**EXERCISE BRIEF**
Which of the lines in the data mention the string "radians"? List them all.

**RECORDS**

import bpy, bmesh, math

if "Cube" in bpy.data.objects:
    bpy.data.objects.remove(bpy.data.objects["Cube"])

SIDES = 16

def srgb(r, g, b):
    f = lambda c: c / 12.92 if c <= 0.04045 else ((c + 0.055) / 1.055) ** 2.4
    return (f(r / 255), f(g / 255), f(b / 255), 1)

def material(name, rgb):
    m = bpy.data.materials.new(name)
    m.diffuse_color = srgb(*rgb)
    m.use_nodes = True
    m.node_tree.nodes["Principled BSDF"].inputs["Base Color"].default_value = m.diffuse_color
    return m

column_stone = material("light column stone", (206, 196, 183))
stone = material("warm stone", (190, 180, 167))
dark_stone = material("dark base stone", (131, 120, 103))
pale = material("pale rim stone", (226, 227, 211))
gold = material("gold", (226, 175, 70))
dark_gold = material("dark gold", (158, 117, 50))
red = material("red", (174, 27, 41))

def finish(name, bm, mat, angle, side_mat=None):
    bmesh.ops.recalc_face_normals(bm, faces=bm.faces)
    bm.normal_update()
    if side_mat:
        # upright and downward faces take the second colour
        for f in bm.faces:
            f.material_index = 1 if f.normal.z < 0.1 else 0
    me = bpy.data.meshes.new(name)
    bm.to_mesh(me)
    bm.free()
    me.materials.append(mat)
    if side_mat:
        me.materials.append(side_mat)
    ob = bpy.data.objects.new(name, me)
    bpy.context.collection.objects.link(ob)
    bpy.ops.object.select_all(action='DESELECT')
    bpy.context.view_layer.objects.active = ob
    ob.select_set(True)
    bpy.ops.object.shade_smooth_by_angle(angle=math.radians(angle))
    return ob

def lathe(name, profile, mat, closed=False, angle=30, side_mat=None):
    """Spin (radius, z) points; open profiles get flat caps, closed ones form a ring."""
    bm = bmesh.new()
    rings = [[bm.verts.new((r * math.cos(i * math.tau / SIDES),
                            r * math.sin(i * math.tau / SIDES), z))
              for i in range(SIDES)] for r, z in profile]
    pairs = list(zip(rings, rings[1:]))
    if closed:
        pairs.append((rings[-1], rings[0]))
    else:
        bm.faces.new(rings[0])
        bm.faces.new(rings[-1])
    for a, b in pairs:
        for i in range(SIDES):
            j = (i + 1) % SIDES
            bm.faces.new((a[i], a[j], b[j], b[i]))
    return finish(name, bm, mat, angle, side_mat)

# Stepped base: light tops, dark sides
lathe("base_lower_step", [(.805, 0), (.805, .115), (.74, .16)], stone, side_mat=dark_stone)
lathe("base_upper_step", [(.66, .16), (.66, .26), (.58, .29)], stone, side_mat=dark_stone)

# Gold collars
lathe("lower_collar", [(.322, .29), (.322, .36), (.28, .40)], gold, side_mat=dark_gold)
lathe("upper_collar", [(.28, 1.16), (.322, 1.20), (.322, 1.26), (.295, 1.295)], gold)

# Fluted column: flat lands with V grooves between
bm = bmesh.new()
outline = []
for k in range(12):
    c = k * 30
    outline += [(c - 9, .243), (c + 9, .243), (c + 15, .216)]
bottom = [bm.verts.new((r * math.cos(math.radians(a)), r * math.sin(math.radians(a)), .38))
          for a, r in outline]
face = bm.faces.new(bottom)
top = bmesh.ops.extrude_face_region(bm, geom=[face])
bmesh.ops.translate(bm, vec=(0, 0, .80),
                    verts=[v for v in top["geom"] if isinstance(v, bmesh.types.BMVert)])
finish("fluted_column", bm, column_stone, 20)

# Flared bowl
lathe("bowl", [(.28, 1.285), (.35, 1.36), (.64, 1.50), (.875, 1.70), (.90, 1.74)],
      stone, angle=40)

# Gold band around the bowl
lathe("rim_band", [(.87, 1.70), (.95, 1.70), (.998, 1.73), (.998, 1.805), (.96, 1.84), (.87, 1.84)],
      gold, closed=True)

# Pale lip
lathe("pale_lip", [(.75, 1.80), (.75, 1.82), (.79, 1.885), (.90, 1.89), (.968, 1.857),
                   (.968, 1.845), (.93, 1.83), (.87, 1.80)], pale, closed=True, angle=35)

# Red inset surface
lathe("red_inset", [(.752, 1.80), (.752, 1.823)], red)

* * *

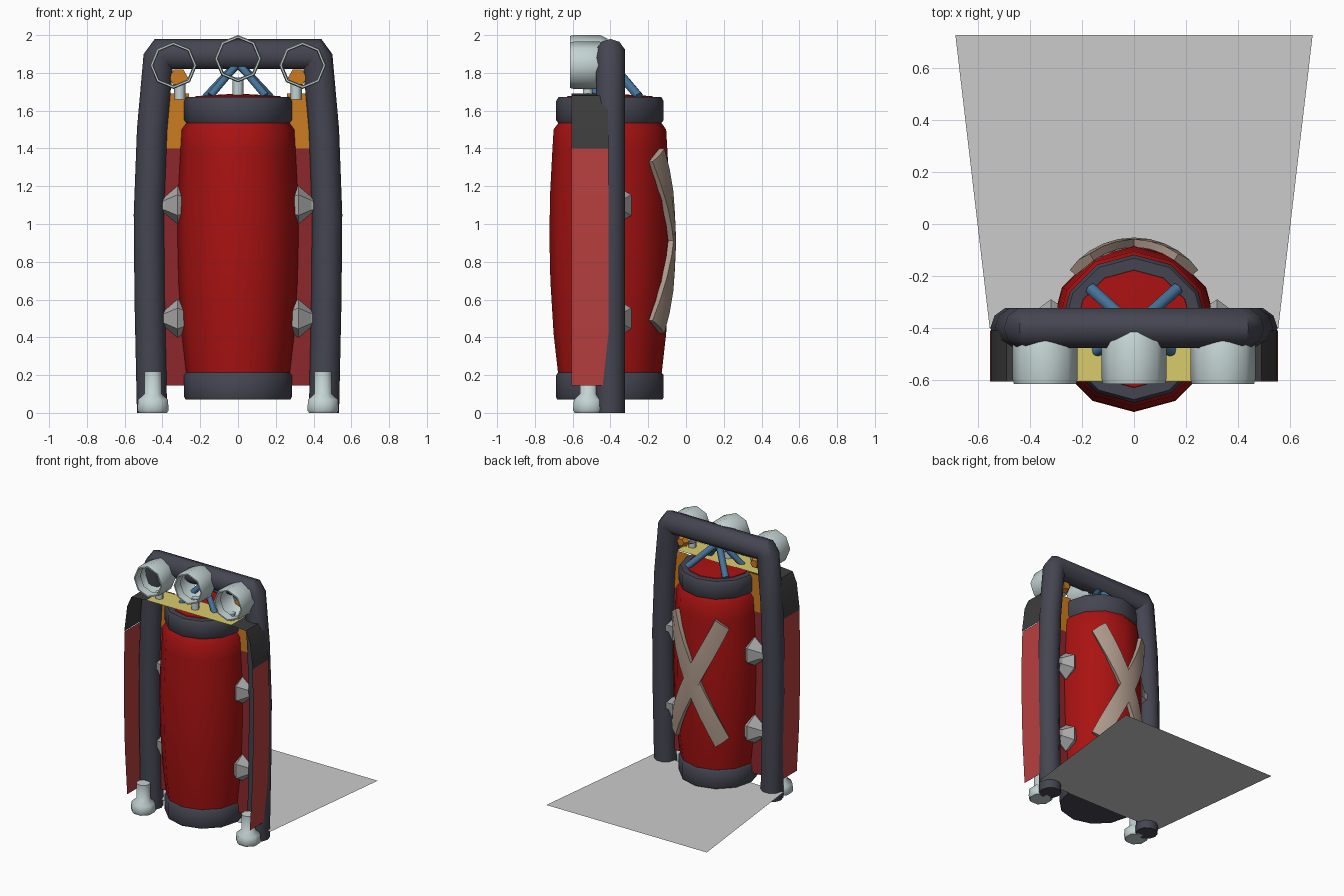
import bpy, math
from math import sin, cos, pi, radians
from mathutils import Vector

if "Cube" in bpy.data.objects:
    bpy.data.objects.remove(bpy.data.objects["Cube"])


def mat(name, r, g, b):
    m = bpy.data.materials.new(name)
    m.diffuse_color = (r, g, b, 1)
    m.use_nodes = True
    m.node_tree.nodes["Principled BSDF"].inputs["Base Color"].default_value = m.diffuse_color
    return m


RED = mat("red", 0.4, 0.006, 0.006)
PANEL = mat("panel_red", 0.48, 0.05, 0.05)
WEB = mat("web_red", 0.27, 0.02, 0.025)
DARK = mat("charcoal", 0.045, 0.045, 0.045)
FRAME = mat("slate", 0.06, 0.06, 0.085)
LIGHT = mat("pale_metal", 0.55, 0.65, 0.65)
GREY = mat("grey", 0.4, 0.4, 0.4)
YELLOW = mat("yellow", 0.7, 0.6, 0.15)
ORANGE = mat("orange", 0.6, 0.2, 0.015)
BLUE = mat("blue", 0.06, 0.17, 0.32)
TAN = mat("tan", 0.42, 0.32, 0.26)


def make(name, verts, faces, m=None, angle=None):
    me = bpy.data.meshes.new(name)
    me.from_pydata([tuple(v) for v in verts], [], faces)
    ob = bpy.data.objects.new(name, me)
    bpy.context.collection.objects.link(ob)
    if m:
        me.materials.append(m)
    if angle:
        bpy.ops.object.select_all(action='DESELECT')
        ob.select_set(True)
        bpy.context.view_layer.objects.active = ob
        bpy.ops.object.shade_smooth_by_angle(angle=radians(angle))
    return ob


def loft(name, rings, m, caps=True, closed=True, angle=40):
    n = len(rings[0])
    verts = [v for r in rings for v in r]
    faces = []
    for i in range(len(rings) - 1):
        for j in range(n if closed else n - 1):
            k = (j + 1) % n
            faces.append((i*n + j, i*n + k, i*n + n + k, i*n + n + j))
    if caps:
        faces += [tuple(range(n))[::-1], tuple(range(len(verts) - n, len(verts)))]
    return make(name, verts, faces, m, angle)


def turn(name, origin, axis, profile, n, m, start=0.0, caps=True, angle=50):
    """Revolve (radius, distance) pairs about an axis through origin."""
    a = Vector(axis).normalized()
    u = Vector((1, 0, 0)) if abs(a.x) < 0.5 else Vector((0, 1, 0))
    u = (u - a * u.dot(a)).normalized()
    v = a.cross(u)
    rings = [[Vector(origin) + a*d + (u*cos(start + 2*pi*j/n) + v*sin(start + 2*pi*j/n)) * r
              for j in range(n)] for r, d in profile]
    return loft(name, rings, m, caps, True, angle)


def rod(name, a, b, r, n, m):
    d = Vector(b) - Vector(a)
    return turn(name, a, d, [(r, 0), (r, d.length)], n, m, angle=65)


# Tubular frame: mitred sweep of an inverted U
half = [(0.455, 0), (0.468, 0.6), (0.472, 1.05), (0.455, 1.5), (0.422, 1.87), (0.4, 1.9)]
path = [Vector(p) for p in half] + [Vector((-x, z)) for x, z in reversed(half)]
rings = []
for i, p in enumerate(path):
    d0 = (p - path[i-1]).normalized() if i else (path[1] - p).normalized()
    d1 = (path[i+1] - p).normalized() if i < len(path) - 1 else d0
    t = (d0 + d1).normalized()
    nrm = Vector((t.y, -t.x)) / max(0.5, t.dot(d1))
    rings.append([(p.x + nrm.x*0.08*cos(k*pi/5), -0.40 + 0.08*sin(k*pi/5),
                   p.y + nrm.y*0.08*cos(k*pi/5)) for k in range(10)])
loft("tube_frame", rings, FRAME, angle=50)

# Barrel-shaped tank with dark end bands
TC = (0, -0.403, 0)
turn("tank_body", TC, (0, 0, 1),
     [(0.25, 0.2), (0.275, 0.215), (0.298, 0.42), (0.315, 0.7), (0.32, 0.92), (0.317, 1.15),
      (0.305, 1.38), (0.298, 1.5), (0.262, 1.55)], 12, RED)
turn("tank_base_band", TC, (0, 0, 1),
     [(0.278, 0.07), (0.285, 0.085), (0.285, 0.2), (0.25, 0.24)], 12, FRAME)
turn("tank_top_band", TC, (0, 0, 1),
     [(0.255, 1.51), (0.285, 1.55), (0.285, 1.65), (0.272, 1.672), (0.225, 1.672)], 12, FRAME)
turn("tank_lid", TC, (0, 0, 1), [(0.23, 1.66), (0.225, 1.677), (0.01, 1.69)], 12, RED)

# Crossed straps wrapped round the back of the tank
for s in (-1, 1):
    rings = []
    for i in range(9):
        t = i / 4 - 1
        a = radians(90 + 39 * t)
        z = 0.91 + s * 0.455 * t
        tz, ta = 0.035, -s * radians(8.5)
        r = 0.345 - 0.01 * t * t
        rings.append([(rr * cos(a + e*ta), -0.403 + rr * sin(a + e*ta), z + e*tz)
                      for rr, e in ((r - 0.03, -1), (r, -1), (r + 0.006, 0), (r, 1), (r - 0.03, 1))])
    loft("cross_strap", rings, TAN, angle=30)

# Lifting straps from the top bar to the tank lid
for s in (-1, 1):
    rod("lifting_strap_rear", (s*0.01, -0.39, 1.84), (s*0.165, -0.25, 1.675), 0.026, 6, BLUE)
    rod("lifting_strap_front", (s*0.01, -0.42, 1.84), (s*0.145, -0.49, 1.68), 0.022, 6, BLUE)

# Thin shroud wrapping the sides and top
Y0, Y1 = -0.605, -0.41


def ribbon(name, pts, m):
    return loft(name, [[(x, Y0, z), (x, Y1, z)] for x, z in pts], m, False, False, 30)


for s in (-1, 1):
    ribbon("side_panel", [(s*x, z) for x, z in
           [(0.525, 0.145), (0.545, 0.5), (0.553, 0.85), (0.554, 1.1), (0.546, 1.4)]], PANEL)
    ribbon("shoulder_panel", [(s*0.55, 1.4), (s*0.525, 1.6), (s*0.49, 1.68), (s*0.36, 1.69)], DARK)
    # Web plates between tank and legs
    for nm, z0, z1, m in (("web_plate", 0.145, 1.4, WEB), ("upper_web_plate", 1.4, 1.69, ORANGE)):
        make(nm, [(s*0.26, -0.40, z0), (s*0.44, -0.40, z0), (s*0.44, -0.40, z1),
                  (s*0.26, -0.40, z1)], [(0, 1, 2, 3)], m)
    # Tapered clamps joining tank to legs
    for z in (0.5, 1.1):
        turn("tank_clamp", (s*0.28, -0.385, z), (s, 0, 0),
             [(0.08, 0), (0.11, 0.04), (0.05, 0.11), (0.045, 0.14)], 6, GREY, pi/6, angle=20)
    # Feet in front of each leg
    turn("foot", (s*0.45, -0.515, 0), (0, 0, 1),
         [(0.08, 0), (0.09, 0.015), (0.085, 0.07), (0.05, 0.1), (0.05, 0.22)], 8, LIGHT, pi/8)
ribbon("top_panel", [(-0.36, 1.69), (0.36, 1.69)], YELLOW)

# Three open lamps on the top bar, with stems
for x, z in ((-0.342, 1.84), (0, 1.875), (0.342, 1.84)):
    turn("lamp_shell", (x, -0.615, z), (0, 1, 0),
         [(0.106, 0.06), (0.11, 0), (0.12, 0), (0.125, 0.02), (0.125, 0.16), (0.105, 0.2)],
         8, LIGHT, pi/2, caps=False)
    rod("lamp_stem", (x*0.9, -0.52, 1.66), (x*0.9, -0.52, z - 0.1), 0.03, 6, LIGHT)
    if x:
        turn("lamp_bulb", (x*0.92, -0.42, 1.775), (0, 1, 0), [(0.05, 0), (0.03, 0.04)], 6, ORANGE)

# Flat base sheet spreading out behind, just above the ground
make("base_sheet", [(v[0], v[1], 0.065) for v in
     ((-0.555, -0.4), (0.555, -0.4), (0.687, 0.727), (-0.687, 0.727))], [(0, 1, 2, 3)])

**REPLY**
    bpy.ops.object.shade_smooth_by_angle(angle=math.radians(angle))
bottom = [bm.verts.new((r * math.cos(math.radians(a)), r * math.sin(math.radians(a)), .38))
from math import sin, cos, pi, radians
        bpy.ops.object.shade_smooth_by_angle(angle=radians(angle))
        a = radians(90 + 39 * t)
        tz, ta = 0.035, -s * radians(8.5)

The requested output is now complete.